"almost led to an inquisitorial process against the late Frances Yates"
46 this thesis is correct in the case of codification rather than invention of science... Undoubtedly Hermetism, because of the mystical and literary vagueness of its dialogues, must necessarily lost something to Neoplatonism... Not only that all these considerations would be null and void vis-a-vis Aristotelianism, if this criterion were univocal or, to be more realistic, if philosophy could always be so rigorous and pure. So far as theories dealing with religiosity and magic itself are concerned, formal chatacteristics of systematics and completeness are not of great importance; on the contrary, they may even produce opposite effects.

...In short, the unmistakably vague and mystical nature of Pimander and Asclepius only encouraged their literary success and their lasting influence on the piety of pre-Reformation times and of the radical Reformation itself.

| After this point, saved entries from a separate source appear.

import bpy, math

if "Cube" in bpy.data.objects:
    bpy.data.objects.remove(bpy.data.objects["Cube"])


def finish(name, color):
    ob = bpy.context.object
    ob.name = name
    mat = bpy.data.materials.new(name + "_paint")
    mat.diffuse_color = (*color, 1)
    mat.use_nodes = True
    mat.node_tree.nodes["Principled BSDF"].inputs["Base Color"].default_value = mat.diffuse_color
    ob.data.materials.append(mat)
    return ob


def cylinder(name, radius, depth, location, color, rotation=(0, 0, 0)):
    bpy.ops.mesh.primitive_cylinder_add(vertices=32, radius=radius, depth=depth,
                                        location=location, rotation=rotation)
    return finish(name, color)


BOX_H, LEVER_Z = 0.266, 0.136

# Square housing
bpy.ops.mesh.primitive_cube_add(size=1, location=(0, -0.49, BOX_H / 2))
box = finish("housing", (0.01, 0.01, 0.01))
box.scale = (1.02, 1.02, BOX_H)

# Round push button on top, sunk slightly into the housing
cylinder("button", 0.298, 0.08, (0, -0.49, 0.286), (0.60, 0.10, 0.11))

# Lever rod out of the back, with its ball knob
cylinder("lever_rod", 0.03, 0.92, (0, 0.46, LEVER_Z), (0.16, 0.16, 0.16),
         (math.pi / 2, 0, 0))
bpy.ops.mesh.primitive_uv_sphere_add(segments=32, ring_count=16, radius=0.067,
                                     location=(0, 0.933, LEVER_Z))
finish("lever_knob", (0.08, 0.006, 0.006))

Finally, they accounted for the dominant presence in a debate that must be considered of great importance for the social problems of the Renaissance, the debate on the natural and demoniacal chatacer of magic--on the distinctive features of natural magic and witchcraft--if they exist at all.
47 not entirely their own achievement but... after Pico and Ficino there was much more emphasis on natural magic in all discussions since the threat of the approaching dark age became more and more evident and urgently called for the disavowal of any kind of ceremonial magic that might be denounced as witchcraft.

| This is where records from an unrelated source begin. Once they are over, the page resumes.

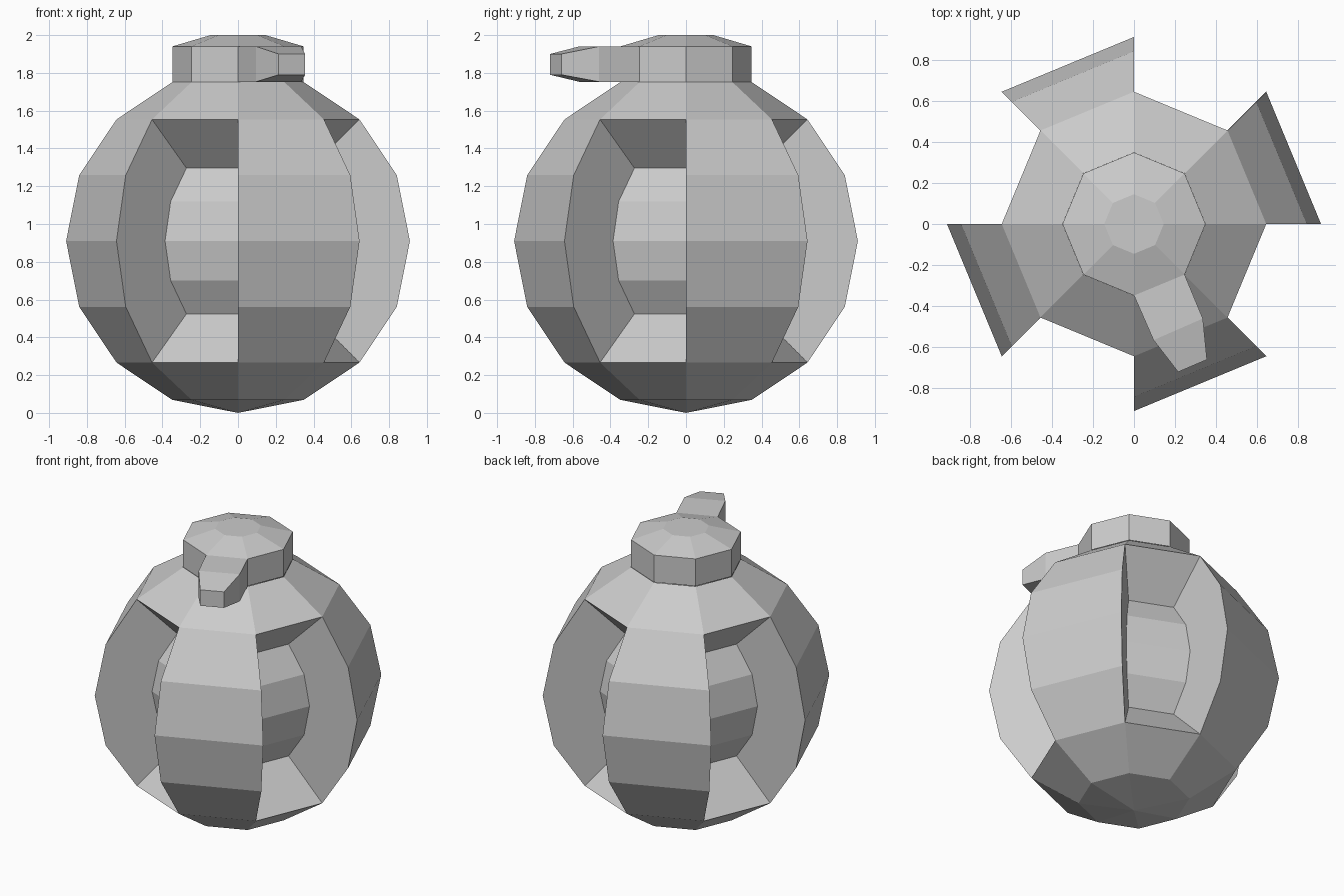
import bpy, bmesh, math
from mathutils import Vector

if "Cube" in bpy.data.objects:
    bpy.data.objects.remove(bpy.data.objects["Cube"])

R = 0.91


def finish(bm, name):
    bmesh.ops.recalc_face_normals(bm, faces=bm.faces[:])
    me = bpy.data.meshes.new(name)
    bm.to_mesh(me)
    bm.free()
    ob = bpy.data.objects.new(name, me)
    bpy.context.collection.objects.link(ob)
    return ob


def bridge(bm, a, b, closed=True):
    n = len(a)
    return [bm.faces.new((a[i], a[(i + 1) % n], b[(i + 1) % n], b[i]))
            for i in range(n)]


# Body: eight-sided ball with every second segment sunk towards the centre
bm = bmesh.new()
bmesh.ops.create_uvsphere(bm, u_segments=8, v_segments=8, radius=R)
sunk = []
for f in bm.faces:
    c = f.calc_center_median()
    if abs(c.z) < 0.64 and math.degrees(math.atan2(c.y, c.x)) % 90 > 45:
        sunk.append(f)
res = bmesh.ops.extrude_face_region(bm, geom=sunk)
for v in [g for g in res["geom"] if isinstance(g, bmesh.types.BMVert)]:
    v.co *= 0.6
old = [f for f in sunk if f.is_valid]
if old:
    bmesh.ops.delete(bm, geom=old, context='FACES')
# open the top, which the cap covers
top = [v for v in bm.verts if v.co.z > R - 0.01]
bmesh.ops.delete(bm, geom=top, context='VERTS')
bmesh.ops.translate(bm, verts=bm.verts[:], vec=(0, 0, R))
finish(bm, "body")

# Cap: octagonal collar with a bevelled top, plus the lever drawn out of one side
bm = bmesh.new()
rings = []
for r, z in ((0.348, 1.753), (0.348, 1.94), (0.145, 2.0)):
    rings.append([bm.verts.new((r * math.cos(i * math.pi / 4),
                                r * math.sin(i * math.pi / 4), z)) for i in range(8)])
sides = bridge(bm, rings[0], rings[1])
bridge(bm, rings[1], rings[2])
bm.faces.new(rings[2])

bm.faces.remove(sides[6])
loop = [rings[0][6], rings[0][7], rings[1][7], rings[1][6]]
for left, right, z0, z1 in (((0.095, -0.565), (0.335, -0.46), 1.753, 1.94),
                            ((0.215, -0.72), (0.355, -0.66), 1.79, 1.90)):
    new = [bm.verts.new(Vector((*p, z))) for p, z in
           ((left, z0), (right, z0), (right, z1), (left, z1))]
    bridge(bm, loop, new)
    loop = new
bm.faces.new(loop)
finish(bm, "cap_and_lever")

48 These works need not be analyzed in detail, but their fundamental idea influenced Pico, whose library included Bacon's works.

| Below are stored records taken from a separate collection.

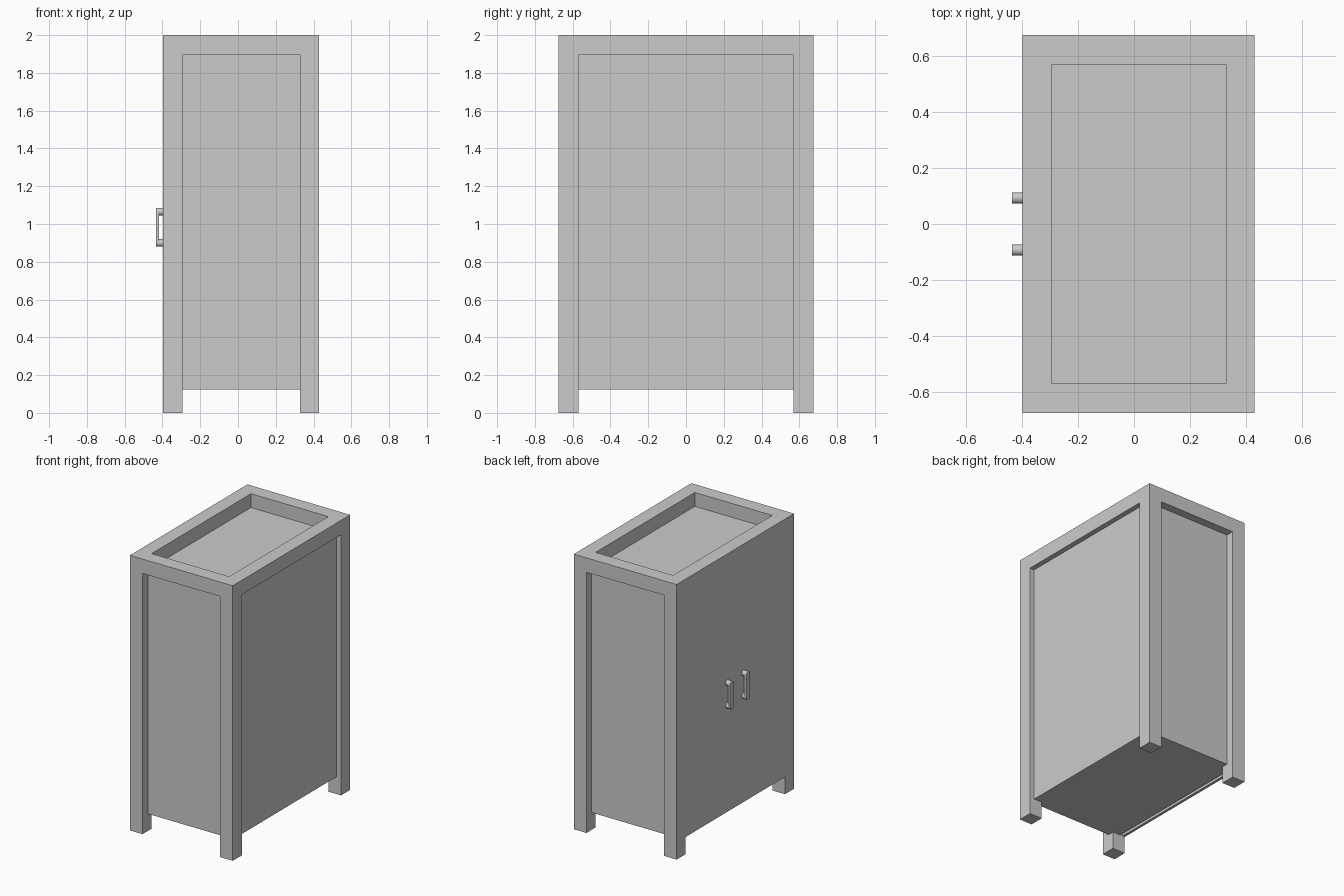
import bpy, bmesh
from mathutils import Matrix, Vector

old = bpy.data.objects.get("Cube")
if old:
    bpy.data.objects.remove(old, do_unlink=True)

grey = bpy.data.materials.new("plain grey")
grey.use_nodes = True
grey.diffuse_color = (0.6, 0.6, 0.6, 1)
grey.node_tree.nodes["Principled BSDF"].inputs["Base Color"].default_value = (0.6, 0.6, 0.6, 1)

# Overall limits of the frame and of its openings
X = (-0.397, -0.295, 0.328, 0.43)
Y = (-0.675, -0.57, 0.57, 0.675)
Z = (0.0, 1.895, 2.0)
BASE = 0.125


def finish(bm, name):
    mesh = bpy.data.meshes.new(name)
    bm.to_mesh(mesh)
    bm.free()
    mesh.materials.append(grey)
    obj = bpy.data.objects.new(name, mesh)
    bpy.context.collection.objects.link(obj)
    return obj


def add_box(bm, low, high):
    low, high = Vector(low), Vector(high)
    place = Matrix.Translation((low + high) / 2) @ Matrix.Diagonal((*(high - low), 1))
    return bmesh.ops.create_cube(bm, size=1, matrix=place)["verts"]


def box(name, low, high):
    bm = bmesh.new()
    add_box(bm, low, high)
    return finish(bm, name)


# Frame: four legs and the top ring, joined into one skin
def solid(i, j, k):
    if not (0 <= i < 3 and 0 <= j < 3 and 0 <= k < 2):
        return False
    edge_x, edge_y = i != 1, j != 1
    return (edge_x or edge_y) if k == 1 else (edge_x and edge_y)


bm = bmesh.new()
for i in range(3):
    for j in range(3):
        for k in range(2):
            if not solid(i, j, k):
                continue
            verts = add_box(bm, (X[i], Y[j], Z[k]), (X[i + 1], Y[j + 1], Z[k + 1]))
            bm.normal_update()
            inner = []
            for face in {f for v in verts for f in v.link_faces}:
                n = [round(c) for c in face.normal]
                if solid(i + n[0], j + n[1], k + n[2]):
                    inner.append(face)
            bmesh.ops.delete(bm, geom=inner, context='FACES')
bmesh.ops.remove_doubles(bm, verts=bm.verts, dist=0.0001)
bmesh.ops.dissolve_limit(bm, angle_limit=0.01, verts=bm.verts, edges=bm.edges)
finish(bm, "frame")

# Recessed panels
THICK = 0.02
RECESS = 0.06
SIDE_X = X[3] - 0.037
for name, s in (("front_panel", -1), ("back_panel", 1)):
    ys = sorted((s * (Y[3] - RECESS), s * (Y[3] - RECESS - THICK)))
    box(name, (X[1] - 0.04, ys[0], BASE), (X[2] + 0.04, ys[1], Z[1] + 0.01))
box("left_panel", (SIDE_X - THICK, Y[1] - 0.04, BASE), (SIDE_X, Y[2] + 0.04, Z[1] + 0.01))
box("top_panel", (X[1] - 0.01, Y[1] - 0.01, Z[1] - THICK), (X[2] + 0.01, Y[2] + 0.01, Z[1] + 0.004))
box("floor", (X[0] + 0.04, Y[1] - 0.04, BASE), (SIDE_X, Y[2] + 0.04, BASE + THICK))

# Paired doors, flush with the frame, each with a rounded pull handle
R = 0.02
LOW, HIGH = 0.9, 1.065
TIP = -0.435
to_x = Matrix.Rotation(1.5707963, 4, 'Y')
for name, s in (("front", -1), ("back", 1)):
    ys = sorted((0, s * Y[2]))
    box(name + "_door", (X[0], ys[0], BASE), (X[0] + THICK, ys[1], Z[1]))
    bm = bmesh.new()
    y = s * 0.093
    for z in (LOW, HIGH):
        depth = X[0] - TIP
        bmesh.ops.create_cone(bm, cap_ends=True, segments=24, radius1=R, radius2=R, depth=depth,
                              matrix=Matrix.Translation((TIP + depth / 2, y, z)) @ to_x)
    add_box(bm, (TIP, y - R, LOW), (TIP + 0.018, y + R, HIGH))
    handle = finish(bm, name + "_door_handle")
    bpy.ops.object.select_all(action='DESELECT')
    bpy.context.view_layer.objects.active = handle
    handle.select_set(True)
    bpy.ops.object.shade_smooth_by_angle()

[Zambelli follows Yates in emphasizing these influences that are difficult to trace with scholarly precision yet seem to be an obvious influence]
49 Pico praises magic and turns it into the dynamic center of his world view. Thus a terminological turnaround has happened in between the two writers. However, is this a real or only a verbal revolution. An enlightening, clse relationship--though not exactly for continuity--which is stronger and of greater import than the lexical variants, can be found in this distinction between art and nature; it re-emerges in Pico and Ficino's works. Even if this distinction can be traced back to Plotinus, the enunciation that it undergoes in Florence is closer to that of Bacon, where this distinction is clearer and more articulate.
Trithemius, Agrippa, and many others will quote him while considering his magic unjustifiably much less natural than their own.
51 Even more complex are the circumstances under which Hermetism and the definition of natural magic reach Germany, where they are of even greater importance for the development of intellectual, religious, and social history. Johann Reuchlin's De verbo mirifico was saturated with Ficino's Hermetism, natural magic, and Pico's cabala.
54 no person who has read Pico's Apologia could be in doubt that "magic is twofold"
55 thus the existence of two forms of magic became a topos, albeit one that cannot be considered a new discovery.
Given the fact that Ficino's De vita coelitus comparanda and Pico's magical cabalistic theses did not exclude instances of spiritual magic such a definition is in reality more than a dichotomy; it can be misunderstood, it is ambiguous, and in those dark years when demonology was codified and the witch-hunts had their beginnings, this ambiguity afforded some aid and relief.
Pico - my first impression was not enough Pico coverage
30 Albertus was gretly impressed by that Asclepius passage, which later on was to inspire the most stirring and suggestive passages of Pico's Oratio de dignitate hominis.
[I'm not sure if I agree. I'm not sure if this is correct emphasis on "hermetic" element in Pico, who is jazzed about Thomas+Dionysius versions of Christianity as illuminated by neoplatonism.]

Della Porta
29 cites Jamblichus vs. bad magic which "stands merely upon fancies and imaginations"
32 mistakenly attributes Proclus De sacrificio et magia to Plotinus
"This is what happens when someone is copying!"

27 Agrippa's decision to publish his encyclopedia on magic reveals that he no longer believed in secret initiatic magic. If we recognize this important fact we can better understand why, at the same time, he published a critique of magic in his De incertitudine et vanitate omnium scientiarum atque artium.

No comments:

Post a Comment